One of the things I like about this book is the ability to read it in about a week since it’s only seven chapters long. In my opinion, its intended audience is people who are already somewhat familiar with PowerShell version 2 that are looking for a way to quickly get up to speed on the new features in version 3. Although I was already familiar with many of the new version 3 features covered in this book, what I was most impressed with was the depth that was gone into for each topic.
In chapter 1, the book starts off with a new PowerShell version 3 feature that Adam calls a transitional cmdlet that although useful to anyone, can be especially useful to someone transitioning from primarily using the GUI to using PowerShell. Next, the changes to the help system in version 3 are covered which sounds simple, but this book dives deeper into this subject and covers details that I haven’t seen covered anywhere else. There are several caveats to the new module auto-discovery feature that I was unaware of which are covered in this chapter as well.
Chapter 2 covers the new simplified syntax for the Where-Object and ForEach-Object cmdlets. There are a few new parameters for Where-Object in version 3 that I learned about. This chapter also covers the enhancements to tab completion and Get-ChildItem.

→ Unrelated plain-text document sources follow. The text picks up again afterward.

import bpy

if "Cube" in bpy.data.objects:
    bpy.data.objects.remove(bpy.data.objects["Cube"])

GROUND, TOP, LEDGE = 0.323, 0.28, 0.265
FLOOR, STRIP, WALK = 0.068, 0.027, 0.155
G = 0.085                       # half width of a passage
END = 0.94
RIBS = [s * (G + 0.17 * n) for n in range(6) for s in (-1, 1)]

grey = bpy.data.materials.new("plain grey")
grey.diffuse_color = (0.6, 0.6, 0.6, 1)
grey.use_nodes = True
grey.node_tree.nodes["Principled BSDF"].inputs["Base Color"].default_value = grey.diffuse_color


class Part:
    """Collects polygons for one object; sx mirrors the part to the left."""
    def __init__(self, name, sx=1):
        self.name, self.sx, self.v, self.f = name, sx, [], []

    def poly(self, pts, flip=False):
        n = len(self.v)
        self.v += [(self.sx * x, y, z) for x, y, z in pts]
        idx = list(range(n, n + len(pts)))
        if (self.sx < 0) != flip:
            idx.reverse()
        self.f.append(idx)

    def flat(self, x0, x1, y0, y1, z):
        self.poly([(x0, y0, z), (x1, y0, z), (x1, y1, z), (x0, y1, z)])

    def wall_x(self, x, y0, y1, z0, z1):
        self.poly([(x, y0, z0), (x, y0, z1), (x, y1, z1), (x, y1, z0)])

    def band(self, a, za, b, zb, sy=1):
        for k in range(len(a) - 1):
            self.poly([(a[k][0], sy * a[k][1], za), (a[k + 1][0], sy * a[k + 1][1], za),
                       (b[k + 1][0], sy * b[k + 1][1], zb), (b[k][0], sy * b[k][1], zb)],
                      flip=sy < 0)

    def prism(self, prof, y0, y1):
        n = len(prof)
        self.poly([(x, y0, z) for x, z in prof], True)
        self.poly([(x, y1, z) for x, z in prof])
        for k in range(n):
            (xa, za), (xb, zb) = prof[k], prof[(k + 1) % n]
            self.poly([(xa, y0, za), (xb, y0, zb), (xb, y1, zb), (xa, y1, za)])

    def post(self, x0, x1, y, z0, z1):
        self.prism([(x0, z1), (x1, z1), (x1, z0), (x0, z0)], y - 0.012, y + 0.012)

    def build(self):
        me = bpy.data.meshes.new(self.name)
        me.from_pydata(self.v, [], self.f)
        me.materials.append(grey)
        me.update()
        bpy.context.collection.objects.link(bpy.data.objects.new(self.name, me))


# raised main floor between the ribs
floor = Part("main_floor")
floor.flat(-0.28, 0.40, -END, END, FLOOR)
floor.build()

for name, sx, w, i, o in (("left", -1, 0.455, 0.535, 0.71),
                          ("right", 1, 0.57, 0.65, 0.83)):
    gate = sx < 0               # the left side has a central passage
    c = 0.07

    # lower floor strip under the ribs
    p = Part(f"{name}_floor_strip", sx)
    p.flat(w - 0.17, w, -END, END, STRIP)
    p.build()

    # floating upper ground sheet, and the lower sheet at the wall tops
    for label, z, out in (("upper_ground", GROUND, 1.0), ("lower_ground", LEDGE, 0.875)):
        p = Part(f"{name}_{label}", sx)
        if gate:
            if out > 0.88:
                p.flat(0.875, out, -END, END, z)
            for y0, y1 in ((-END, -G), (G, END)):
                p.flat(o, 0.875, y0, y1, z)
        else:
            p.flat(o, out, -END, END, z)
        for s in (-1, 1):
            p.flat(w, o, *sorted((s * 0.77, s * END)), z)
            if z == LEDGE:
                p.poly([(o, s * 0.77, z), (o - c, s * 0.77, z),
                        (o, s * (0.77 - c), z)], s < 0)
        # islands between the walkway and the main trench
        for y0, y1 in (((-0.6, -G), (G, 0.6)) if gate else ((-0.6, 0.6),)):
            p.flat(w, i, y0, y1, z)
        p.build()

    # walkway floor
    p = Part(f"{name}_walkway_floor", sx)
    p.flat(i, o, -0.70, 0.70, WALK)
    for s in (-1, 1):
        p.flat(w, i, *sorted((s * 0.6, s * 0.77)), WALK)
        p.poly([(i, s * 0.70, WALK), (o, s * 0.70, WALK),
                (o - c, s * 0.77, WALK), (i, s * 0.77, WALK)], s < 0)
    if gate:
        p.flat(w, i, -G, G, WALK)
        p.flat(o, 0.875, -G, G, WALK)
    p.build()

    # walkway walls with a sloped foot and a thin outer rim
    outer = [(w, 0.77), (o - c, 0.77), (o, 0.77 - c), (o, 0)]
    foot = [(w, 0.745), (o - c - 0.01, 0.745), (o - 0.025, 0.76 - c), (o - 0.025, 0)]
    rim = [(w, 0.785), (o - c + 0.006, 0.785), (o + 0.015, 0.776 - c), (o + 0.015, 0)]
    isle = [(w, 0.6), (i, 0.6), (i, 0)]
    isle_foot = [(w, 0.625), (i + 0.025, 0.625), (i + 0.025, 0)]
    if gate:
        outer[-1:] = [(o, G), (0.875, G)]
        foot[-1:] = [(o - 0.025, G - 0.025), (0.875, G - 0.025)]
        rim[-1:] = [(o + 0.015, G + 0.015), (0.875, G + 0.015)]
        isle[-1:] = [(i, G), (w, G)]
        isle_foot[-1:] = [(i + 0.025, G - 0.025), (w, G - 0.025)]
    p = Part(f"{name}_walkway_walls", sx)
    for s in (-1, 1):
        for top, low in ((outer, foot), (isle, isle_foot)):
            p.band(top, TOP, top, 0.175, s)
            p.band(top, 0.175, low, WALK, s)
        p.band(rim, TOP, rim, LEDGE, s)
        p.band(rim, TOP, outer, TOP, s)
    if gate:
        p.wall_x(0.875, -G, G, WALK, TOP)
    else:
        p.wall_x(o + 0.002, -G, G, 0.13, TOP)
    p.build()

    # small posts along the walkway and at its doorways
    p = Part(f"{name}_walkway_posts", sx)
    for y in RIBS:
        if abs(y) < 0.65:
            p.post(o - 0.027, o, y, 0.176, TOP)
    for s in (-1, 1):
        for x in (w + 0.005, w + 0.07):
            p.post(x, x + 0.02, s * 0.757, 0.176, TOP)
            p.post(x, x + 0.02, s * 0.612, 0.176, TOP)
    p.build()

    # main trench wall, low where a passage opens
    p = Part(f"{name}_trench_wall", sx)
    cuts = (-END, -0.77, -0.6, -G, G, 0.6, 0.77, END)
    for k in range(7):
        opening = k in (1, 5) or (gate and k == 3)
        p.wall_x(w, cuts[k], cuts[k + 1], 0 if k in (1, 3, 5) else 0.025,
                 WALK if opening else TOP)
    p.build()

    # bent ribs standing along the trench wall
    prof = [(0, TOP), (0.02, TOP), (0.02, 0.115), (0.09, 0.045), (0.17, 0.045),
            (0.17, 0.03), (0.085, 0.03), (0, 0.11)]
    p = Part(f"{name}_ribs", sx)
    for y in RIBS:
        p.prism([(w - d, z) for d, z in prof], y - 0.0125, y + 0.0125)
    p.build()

I’ll quote one of the sentences from chapter 3, it’s my favorite one from the entire book: “With the power of .NET hiding behind it, PowerShell allows an everyday administrator to develop their own solutions without having to involve a developer”. This chapter covers the new PowerShell cmdlets that allow you to setup scheduled tasks using PowerShell. This chapter goes on to cover the specifics of delegated administration in detail which is the ability to allow users to run remote PowerShell sessions using alternate credentials without the user having to know what the alternate credentials are (very cool). Who knew that you could use the Restart-Computer cmdlet with different communication protocols in PowerShell version 3?
PowerShell Workflows are covered in chapter 4. One of the great things about the way this book is written is you could skip an entire section or chapter if something such as workflows aren’t of interest to you right now and none of the other chapters build on that information so you won’t miss out on anything else.
In chapter 5, the new CIM (Common Information Model) cmdlets are covered.
PowerShell Web Access, one of my favorite new version 3 features in Windows Server 2012, is covered in chapter 6; this includes the installation, configuration, authorization of users, and the ins and outs of actually using PowerShell Web Access. The many enhancements to the ISE (Integrated Scripting Environment) in PowerShell version 3 are covered, here are a couple of ISE tips that I learned in this chapter: (1) Use Cntl + Spacebar to force intellisense to open and (2) use Cntl + J to show the snippet menu.
Chapter 7 covers the new PowerShell Modules and Cmdlets in Windows 8 and Windows Server 2012.
There’s much, much more PowerShell version 3 information covered in this book, too much to try to list in this review and listing all of it would spoil the fun of reading the book. I recommend this book for anyone who is already somewhat familiar with PowerShell version 2 and looking for a way to quickly get up to speed on the new features in PowerShell version 3. At $14.99 for the ebook version, it’s a no-brainer.